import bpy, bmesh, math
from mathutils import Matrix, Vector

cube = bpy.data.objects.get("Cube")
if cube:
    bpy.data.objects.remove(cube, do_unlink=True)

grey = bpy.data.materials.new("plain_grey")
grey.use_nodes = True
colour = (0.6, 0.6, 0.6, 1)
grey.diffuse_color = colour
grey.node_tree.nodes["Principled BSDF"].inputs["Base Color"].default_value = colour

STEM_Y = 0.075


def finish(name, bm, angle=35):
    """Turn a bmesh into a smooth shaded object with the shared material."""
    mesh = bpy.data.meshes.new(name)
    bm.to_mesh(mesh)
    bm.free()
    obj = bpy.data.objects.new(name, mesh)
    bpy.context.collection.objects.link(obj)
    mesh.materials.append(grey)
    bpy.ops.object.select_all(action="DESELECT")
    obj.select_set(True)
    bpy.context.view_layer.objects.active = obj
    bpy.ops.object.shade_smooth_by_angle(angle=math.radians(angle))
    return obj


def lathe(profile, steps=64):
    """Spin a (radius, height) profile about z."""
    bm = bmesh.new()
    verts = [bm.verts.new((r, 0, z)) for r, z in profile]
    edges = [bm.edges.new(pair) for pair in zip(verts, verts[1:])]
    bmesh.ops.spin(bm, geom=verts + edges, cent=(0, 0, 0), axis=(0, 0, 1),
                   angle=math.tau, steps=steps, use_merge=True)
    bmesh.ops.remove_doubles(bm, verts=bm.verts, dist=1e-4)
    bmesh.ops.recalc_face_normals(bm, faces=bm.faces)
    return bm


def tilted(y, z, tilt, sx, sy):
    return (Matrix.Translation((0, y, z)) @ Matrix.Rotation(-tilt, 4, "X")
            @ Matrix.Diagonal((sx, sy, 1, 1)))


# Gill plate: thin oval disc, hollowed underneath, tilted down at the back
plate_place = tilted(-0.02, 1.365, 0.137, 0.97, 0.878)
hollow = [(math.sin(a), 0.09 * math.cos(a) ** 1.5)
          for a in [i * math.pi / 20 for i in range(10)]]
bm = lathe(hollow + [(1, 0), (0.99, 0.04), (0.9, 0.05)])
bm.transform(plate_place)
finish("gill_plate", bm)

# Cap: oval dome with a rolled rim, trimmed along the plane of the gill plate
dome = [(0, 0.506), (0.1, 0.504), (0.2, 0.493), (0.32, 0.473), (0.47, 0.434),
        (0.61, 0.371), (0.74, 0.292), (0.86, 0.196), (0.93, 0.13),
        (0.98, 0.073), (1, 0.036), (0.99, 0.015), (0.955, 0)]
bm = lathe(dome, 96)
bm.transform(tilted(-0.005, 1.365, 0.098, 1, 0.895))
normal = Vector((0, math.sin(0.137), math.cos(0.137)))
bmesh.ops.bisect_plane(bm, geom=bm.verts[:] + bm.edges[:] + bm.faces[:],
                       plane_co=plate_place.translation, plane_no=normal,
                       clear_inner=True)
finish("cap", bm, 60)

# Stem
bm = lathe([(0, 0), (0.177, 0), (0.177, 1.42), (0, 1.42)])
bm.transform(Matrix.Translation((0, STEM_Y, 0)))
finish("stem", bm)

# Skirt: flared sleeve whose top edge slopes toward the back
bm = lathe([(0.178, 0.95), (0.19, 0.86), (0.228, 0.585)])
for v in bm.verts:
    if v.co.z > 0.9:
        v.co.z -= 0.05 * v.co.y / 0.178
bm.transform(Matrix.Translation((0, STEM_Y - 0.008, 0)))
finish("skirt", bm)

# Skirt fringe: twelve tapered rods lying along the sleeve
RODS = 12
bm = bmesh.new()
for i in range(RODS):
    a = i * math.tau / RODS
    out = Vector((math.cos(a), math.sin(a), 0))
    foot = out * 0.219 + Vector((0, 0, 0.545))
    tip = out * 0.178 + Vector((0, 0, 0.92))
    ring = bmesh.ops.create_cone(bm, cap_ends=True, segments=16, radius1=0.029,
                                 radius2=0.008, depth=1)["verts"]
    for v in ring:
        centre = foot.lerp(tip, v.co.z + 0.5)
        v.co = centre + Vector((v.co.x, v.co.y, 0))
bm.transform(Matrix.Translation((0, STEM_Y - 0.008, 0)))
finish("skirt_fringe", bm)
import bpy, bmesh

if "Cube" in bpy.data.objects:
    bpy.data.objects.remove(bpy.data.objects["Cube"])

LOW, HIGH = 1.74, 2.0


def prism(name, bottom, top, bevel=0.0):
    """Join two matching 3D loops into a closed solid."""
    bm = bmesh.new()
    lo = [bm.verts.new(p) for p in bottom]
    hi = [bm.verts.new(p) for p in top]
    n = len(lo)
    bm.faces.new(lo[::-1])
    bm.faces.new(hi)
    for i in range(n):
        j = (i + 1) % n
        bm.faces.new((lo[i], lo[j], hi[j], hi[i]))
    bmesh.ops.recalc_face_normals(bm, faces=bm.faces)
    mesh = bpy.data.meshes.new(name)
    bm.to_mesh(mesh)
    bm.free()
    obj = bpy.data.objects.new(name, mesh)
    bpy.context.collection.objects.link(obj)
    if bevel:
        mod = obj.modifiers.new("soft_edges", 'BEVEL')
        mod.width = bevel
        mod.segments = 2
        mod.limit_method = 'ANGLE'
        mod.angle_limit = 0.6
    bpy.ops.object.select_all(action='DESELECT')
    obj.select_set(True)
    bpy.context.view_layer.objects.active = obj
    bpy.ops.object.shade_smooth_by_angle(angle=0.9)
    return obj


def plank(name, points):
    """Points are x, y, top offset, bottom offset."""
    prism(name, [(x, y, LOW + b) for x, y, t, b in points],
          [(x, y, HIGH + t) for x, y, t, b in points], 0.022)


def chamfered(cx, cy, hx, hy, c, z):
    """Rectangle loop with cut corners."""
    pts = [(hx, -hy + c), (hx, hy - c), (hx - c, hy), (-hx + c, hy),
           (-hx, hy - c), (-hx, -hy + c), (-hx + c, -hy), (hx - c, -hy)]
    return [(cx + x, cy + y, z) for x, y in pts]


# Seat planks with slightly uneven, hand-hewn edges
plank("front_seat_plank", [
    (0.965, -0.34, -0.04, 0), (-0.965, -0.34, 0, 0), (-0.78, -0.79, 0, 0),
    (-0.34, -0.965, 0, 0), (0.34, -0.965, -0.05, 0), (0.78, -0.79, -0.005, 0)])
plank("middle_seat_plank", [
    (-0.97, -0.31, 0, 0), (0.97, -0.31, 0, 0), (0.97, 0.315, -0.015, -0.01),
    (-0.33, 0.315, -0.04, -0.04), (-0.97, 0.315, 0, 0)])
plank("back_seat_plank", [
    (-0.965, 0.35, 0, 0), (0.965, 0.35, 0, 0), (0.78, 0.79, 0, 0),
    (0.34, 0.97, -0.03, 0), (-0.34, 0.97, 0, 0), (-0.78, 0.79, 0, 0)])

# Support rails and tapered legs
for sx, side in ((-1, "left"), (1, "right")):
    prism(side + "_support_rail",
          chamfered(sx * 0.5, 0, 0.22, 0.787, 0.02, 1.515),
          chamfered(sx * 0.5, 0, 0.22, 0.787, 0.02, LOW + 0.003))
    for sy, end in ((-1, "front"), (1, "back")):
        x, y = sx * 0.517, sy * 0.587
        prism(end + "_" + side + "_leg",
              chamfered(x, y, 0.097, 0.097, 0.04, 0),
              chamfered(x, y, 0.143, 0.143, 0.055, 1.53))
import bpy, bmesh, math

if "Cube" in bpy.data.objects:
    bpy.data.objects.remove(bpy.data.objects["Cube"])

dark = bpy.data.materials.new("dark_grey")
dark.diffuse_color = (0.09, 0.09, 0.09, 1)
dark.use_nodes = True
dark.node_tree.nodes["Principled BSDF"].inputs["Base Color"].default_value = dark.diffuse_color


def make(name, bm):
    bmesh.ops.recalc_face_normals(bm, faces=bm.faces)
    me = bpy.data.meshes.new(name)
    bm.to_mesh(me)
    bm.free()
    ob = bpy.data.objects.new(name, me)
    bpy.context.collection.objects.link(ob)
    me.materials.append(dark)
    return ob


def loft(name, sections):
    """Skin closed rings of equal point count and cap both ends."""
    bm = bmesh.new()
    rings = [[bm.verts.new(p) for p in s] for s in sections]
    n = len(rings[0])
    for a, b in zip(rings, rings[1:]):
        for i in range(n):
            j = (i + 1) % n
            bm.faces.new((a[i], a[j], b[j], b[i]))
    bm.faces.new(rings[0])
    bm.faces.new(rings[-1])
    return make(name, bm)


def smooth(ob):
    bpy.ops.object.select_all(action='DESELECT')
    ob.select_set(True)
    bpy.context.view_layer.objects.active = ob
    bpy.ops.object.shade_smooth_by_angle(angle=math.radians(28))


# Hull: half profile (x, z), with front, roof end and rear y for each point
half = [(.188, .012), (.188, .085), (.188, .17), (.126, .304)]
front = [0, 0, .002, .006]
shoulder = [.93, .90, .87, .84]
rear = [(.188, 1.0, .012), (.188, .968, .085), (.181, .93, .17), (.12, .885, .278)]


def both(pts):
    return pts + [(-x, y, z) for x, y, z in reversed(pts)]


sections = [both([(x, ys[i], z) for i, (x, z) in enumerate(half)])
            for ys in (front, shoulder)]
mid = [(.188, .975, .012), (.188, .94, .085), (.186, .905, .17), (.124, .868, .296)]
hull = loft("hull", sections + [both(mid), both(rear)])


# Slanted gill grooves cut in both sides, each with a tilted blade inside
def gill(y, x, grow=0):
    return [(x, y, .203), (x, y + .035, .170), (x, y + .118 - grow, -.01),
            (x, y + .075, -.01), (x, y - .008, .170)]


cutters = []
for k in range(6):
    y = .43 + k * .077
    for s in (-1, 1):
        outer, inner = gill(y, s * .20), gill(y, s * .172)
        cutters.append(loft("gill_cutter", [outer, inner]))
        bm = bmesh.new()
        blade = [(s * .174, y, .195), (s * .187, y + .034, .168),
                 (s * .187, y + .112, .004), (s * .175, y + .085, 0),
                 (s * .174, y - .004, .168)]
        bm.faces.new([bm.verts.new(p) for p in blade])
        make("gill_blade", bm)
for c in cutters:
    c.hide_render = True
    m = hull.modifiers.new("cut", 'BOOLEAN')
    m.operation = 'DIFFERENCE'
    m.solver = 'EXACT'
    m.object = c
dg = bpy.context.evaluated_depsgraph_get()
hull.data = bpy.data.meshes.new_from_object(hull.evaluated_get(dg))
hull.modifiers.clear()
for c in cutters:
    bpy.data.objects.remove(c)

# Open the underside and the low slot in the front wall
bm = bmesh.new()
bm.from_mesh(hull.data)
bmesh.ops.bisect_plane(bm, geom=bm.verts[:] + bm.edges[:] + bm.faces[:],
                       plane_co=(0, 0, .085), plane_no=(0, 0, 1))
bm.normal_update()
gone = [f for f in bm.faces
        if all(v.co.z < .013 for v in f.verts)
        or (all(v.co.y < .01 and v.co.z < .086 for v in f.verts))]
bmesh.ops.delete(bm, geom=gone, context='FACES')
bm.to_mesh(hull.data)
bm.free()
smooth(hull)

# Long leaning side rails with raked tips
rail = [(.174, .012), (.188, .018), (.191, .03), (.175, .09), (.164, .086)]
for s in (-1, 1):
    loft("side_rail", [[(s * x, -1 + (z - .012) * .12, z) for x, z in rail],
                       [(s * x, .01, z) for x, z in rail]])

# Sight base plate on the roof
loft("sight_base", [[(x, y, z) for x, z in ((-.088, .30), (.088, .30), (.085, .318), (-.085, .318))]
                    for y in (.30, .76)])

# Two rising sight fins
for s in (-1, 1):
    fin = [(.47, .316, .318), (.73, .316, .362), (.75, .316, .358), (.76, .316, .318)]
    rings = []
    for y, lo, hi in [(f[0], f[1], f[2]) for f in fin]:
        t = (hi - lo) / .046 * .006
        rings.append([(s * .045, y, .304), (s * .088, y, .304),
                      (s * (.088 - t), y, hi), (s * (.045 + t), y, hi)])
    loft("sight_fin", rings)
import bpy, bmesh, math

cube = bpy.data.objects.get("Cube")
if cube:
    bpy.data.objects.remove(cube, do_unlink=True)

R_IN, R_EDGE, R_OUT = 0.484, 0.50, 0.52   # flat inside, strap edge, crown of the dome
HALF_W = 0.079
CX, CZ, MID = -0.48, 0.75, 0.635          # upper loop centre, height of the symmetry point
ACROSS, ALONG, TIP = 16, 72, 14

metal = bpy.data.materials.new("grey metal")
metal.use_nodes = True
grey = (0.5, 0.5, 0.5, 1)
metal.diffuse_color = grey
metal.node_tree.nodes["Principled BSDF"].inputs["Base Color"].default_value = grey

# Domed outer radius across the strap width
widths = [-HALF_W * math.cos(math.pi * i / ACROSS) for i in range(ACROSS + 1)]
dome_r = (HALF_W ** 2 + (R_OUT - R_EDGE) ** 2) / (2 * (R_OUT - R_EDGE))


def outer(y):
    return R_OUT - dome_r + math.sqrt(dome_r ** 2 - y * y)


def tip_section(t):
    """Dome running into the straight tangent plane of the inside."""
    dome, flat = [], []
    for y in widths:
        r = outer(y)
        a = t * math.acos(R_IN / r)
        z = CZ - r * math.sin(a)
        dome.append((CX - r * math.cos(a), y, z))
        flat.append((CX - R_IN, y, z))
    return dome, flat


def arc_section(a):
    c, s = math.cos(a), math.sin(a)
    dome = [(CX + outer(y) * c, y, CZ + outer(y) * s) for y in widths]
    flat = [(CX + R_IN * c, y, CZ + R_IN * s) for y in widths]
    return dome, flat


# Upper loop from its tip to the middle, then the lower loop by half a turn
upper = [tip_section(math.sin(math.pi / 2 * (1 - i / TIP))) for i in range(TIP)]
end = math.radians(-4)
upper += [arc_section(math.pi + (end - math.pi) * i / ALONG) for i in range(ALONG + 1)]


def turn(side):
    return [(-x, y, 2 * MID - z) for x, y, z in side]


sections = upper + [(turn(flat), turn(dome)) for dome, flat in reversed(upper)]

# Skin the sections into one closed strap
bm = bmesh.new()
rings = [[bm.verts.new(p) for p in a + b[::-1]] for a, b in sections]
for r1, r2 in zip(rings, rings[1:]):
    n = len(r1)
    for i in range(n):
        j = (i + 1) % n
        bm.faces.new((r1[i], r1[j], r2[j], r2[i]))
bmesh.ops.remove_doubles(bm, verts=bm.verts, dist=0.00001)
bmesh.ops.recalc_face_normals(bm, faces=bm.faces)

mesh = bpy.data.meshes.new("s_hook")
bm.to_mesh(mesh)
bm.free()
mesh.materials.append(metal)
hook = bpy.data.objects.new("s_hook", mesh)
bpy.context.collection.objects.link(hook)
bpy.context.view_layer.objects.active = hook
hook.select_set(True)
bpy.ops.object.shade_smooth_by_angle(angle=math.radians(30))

● Assignment: Bring together all lines of the entries above in which the string "radians" occurs.

● Task output:
    bpy.ops.object.shade_smooth_by_angle(angle=math.radians(angle))
    bpy.ops.object.shade_smooth_by_angle(angle=math.radians(28))
end = math.radians(-4)
bpy.ops.object.shade_smooth_by_angle(angle=math.radians(30))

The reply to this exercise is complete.